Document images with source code

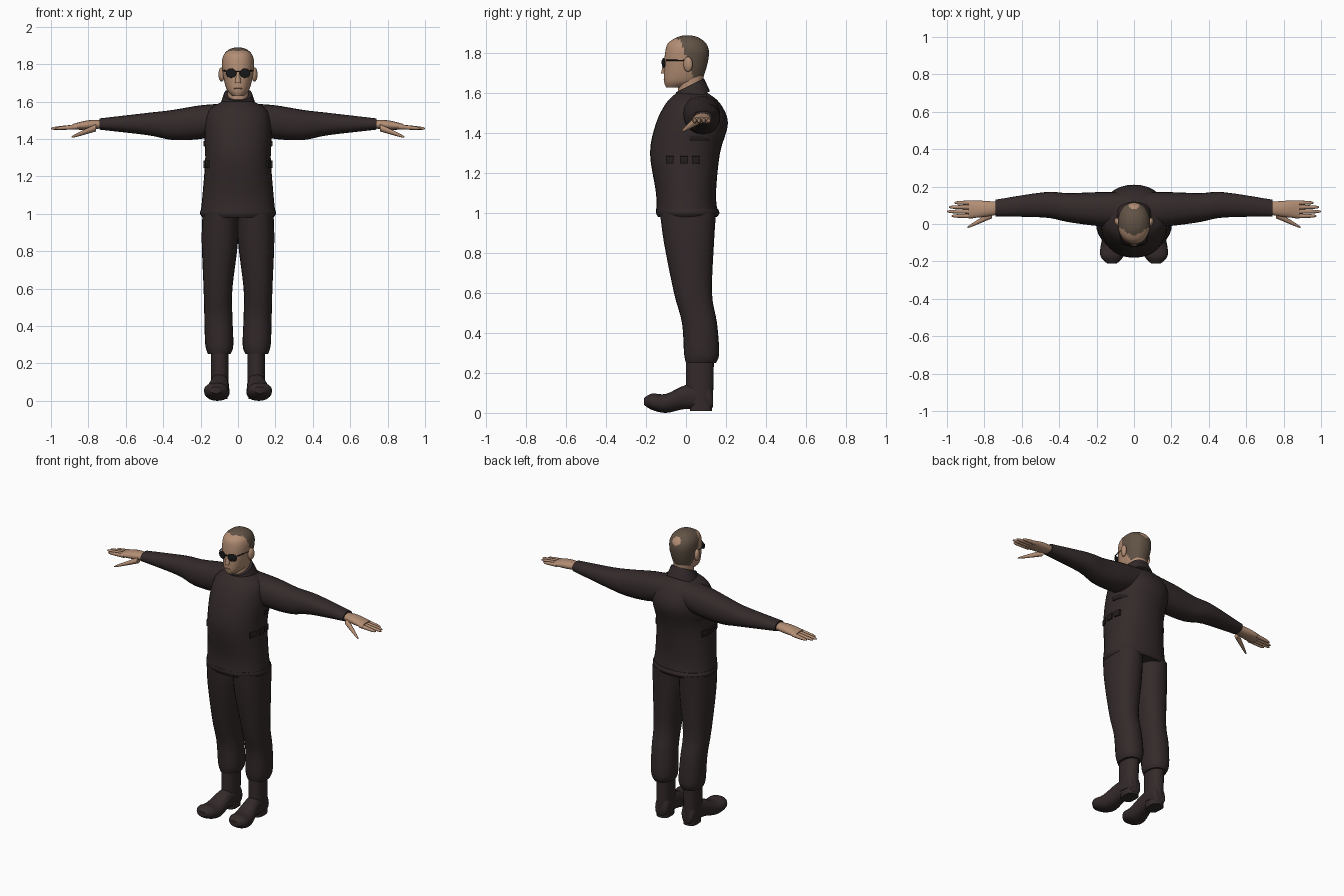
import bpy, bmesh, math
from mathutils import Vector

default_cube = bpy.data.objects.get("Cube")
if default_cube:
    bpy.data.objects.remove(default_cube, do_unlink=True)


def material(name, red, green, blue):
    mat = bpy.data.materials.new(name)
    mat.use_nodes = True
    mat.diffuse_color = (red, green, blue, 1)
    shader = mat.node_tree.nodes["Principled BSDF"]
    shader.inputs["Base Color"].default_value = mat.diffuse_color
    shader.inputs["Roughness"].default_value = 0.8
    return mat


CLOTH = material("dark brown cloth", .034, .023, .023)
SKIN = material("skin", .45, .27, .175)
HAIR = material("grey brown hair", .12, .085, .06)
BLACK = material("black glass", .01, .01, .01)
LIPS = material("lips", .27, .14, .1)
STRAP = material("dark strap", .018, .013, .013)


def smooth(obj):
    bpy.ops.object.select_all(action="DESELECT")
    obj.select_set(True)
    bpy.context.view_layer.objects.active = obj
    bpy.ops.object.shade_smooth_by_angle(angle=math.radians(45))


def spline(before, start, end, after, t):
    """Point on a smooth curve through start and end."""
    leave, arrive = (end - before) / 2, (after - start) / 2
    gap = end - start
    return (start + leave * t + (3 * gap - 2 * leave - arrive) * t ** 2
            + (leave + arrive - 2 * gap) * t ** 3)


def refine(rings, steps):
    """Add smooth in-between rings."""
    rings = [Vector(ring) for ring in rings]
    padded = [rings[0], *rings, rings[-1]]
    fine = []
    for window in zip(padded, padded[1:], padded[2:], padded[3:]):
        fine += [spline(*window, step / steps) for step in range(steps)]
    return fine + [rings[-1]]


def rounded(low, high, wave, power):
    """Superellipse coordinate between two limits."""
    reach = math.copysign(abs(wave) ** (2 / power), wave)
    return (low + high) / 2 + (high - low) / 2 * reach


def loft(name, axis, rings, mat, seg=24, steps=4, power=2.2, side=1, tilt=0):
    """Skin rings given as position along the axis and cross-section limits."""
    bm = bmesh.new()
    loops = []
    for along, left, right, low, high in refine(rings, steps):
        loop = []
        for k in range(seg):
            angle = math.tau * k / seg
            u = rounded(left, right, math.cos(angle), power)
            v = rounded(low, high, math.sin(angle), power)
            x, y, z = {"x": (along, u, v), "y": (u, along, v), "z": (u, v, along)}[axis]
            loop.append(bm.verts.new((x * side, y, z + tilt * y)))
        loops.append(loop)
    for lower, upper in zip(loops, loops[1:]):
        for k in range(seg):
            bm.faces.new((lower[k - 1], lower[k], upper[k], upper[k - 1]))
    bm.faces.new(loops[0])
    bm.faces.new(loops[-1])
    bmesh.ops.recalc_face_normals(bm, faces=bm.faces)
    mesh = bpy.data.meshes.new(name)
    bm.to_mesh(mesh)
    bm.free()
    mesh.materials.append(mat)
    obj = bpy.data.objects.new(name, mesh)
    bpy.context.collection.objects.link(obj)
    smooth(obj)
    return obj


def centred(name, rings, mat, **options):
    """Upright loft from height, half width, front and back."""
    full = [(z, -half, half, front, back) for z, half, front, back in rings]
    return loft(name, "z", full, mat, **options)


def rod(name, axis, start, end, thick, thin, mat, side=1):
    """Tapered round rod with a blunt tip."""
    start, end = Vector(start), Vector(end)
    main = "xyz".index(axis)
    rings = []
    for t, radius in ((0, thick), (.8, thin), (1, thin / 3)):
        point = list(start.lerp(end, t))
        along = point.pop(main)
        u, v = point
        rings.append((along, u - radius, u + radius, v - radius, v + radius))
    loft(name, axis, rings, mat, seg=12, power=2, side=side)


def ellipsoid(name, centre, radii, mat, turn=0):
    bpy.ops.mesh.primitive_uv_sphere_add(segments=20, ring_count=12, radius=1,
                                         location=centre, rotation=(0, 0, turn))
    obj = bpy.context.object
    obj.name = name
    obj.scale = radii
    obj.data.materials.append(mat)
    smooth(obj)


# Jacket body, hem and stand-up collar
centred("jacket", [
    (1, .2, -.15, .16), (1.1, .19, -.15, .15), (1.3, .175, -.18, .17),
    (1.45, .18, -.15, .21), (1.55, .16, -.1, .17), (1.6, .085, -.05, .11)],
    CLOTH, seg=32)
centred("jacket_hem", [(.98, .19, -.14, .155), (1, .203, -.15, .167),
                       (1.02, .2, -.15, .16)], CLOTH, seg=32)
centred("collar", [(1.55, .1, -.06, .12), (1.63, .075, -.05, .09)], CLOTH, tilt=.5)

# Neck and head
centred("neck", [(1.57, .057, -.04, .08), (1.7, .057, -.04, .09)], SKIN)
head = centred("head", [
    (1.63, .03, -.1, 0), (1.66, .058, -.11, .07), (1.72, .076, -.11, .1),
    (1.8, .086, -.105, .115), (1.85, .076, -.09, .1), (1.88, .045, -.045, .06),
    (1.89, .01, -.01, .02)], SKIN, seg=56, steps=8)

# Receding hair with a centre peak and a bald crown patch
head.data.materials.append(HAIR)
crown = Vector((0, .09, 1.84))
for face in head.data.polygons:
    x, y, z = face.center
    back = y > .03 - .35 * (z - 1.7) and z > 1.68
    peak = abs(x) < .05 and z > 1.86 and y > abs(x) / 2 - .065
    bald = (face.center - crown).length < .03
    face.material_index = int((back or peak) and not bald)

# Nose, mouth and glasses bridge
centred("nose", [(1.77, .008, -.11, -.09), (1.7, .016, -.125, -.09)], SKIN, seg=12)
ellipsoid("mouth", (0, -.1, 1.67), (.026, .013, .005), LIPS)
rod("glasses_bridge", "x", (-.015, -.12, 1.76), (.015, -.12, 1.76), .003, .003, BLACK)


def strap(name, front, back, low, high, side):
    """Flat strap following the side of the jacket."""
    rings = []
    for step in range(4):
        y = front + (back - front) * step / 3
        x = .176 * (1 - abs(y / .18) ** 2.2) ** (1 / 2.2)
        rings.append((y, x - .01, x + .009, low, high))
    loft(name, "y", rings, STRAP, seg=12, steps=1, power=6, side=side)


for label, side in (("left", 1), ("right", -1)):
    # Ear and sunglasses
    ellipsoid(label + "_ear", (.088 * side, .01, 1.745), (.016, .024, .038),
              SKIN, turn=-.3 * side)
    ellipsoid(label + "_lens", (.037 * side, -.112, 1.752), (.03, .004, .025),
              BLACK, turn=.3 * side)
    rod(label + "_glasses_arm", "y", (.066, -.1, 1.765), (.086, .01, 1.765),
        .003, .003, BLACK, side)

    # Sleeve
    loft(label + "_sleeve", "x", [
        (.06, -.02, .17, 1.43, 1.59), (.2, -.01, .17, 1.4, 1.58),
        (.35, .01, .165, 1.395, 1.555), (.48, .035, .17, 1.42, 1.54),
        (.74, .04, .13, 1.45, 1.51)], CLOTH, side=side)

    # Hand: palm, thumb and four fingers
    loft(label + "_palm", "x", [
        (.7, .055, .115, 1.46, 1.5), (.8, .038, .124, 1.45, 1.5),
        (.885, .03, .125, 1.45, 1.48)], SKIN, side=side)
    rod(label + "_thumb", "x", (.76, .05, 1.46), (.89, -.018, 1.41),
        .02, .009, SKIN, side)
    reaches = {"index": .975, "middle": 1, "ring": .99, "little": .96}
    for order, (finger, reach) in enumerate(reaches.items()):
        y = .043 + .0235 * order
        rod(f"{label}_{finger}_finger", "x", (.86, y, 1.465), (reach, y, 1.456),
            .013, .009, SKIN, side)

    # Trouser leg with gathered cuff
    loft(label + "_trouser_leg", "z", [
        (1, 0, .19, -.13, .15), (.85, 0, .194, -.11, .14),
        (.6, .03, .184, -.06, .13), (.45, .03, .18, -.02, .155),
        (.3, .025, .175, -.01, .166), (.25, .04, .16, 0, .15)], CLOTH, side=side)

    # Boot: shaft, foot and heel block
    loft(label + "_boot_shaft", "z", [
        (.28, .05, .145, 0, .14), (.05, .05, .145, 0, .135)], CLOTH, side=side)
    loft(label + "_boot_foot", "y", [
        (.134, .07, .13, .03, .08), (.11, .05, .14, .01, .15),
        (0, .05, .15, .02, .14), (-.1, .045, .175, 0, .095),
        (-.17, .055, .18, .015, .097), (-.21, .09, .145, .04, .075)],
        CLOTH, side=side)
    loft(label + "_boot_heel", "z", [
        (.06, .055, .14, .02, .13), (.01, .055, .14, .02, .13)],
        CLOTH, power=3, side=side)

    # Side straps
    for order, front in enumerate((-.1, -.03, .03)):
        strap(f"{label}_waist_strap_{order}", front, front + .04, 1.245, 1.285, side)
    strap(label + "_chest_strap", .02, .16, 1.36, 1.39, side)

_Task objective_
When the line with "bald = (face.center - crown).length < .03" is reached in the data above, begin copying, and stop after the line with "(.026, .013, .005), LIPS)"; copy each line exactly, both ends included.

_Result of the task_
    bald = (face.center - crown).length < .03
    face.material_index = int((back or peak) and not bald)

# Nose, mouth and glasses bridge
centred("nose", [(1.77, .008, -.11, -.09), (1.7, .016, -.125, -.09)], SKIN, seg=12)
ellipsoid("mouth", (0, -.1, 1.67), (.026, .013, .005), LIPS)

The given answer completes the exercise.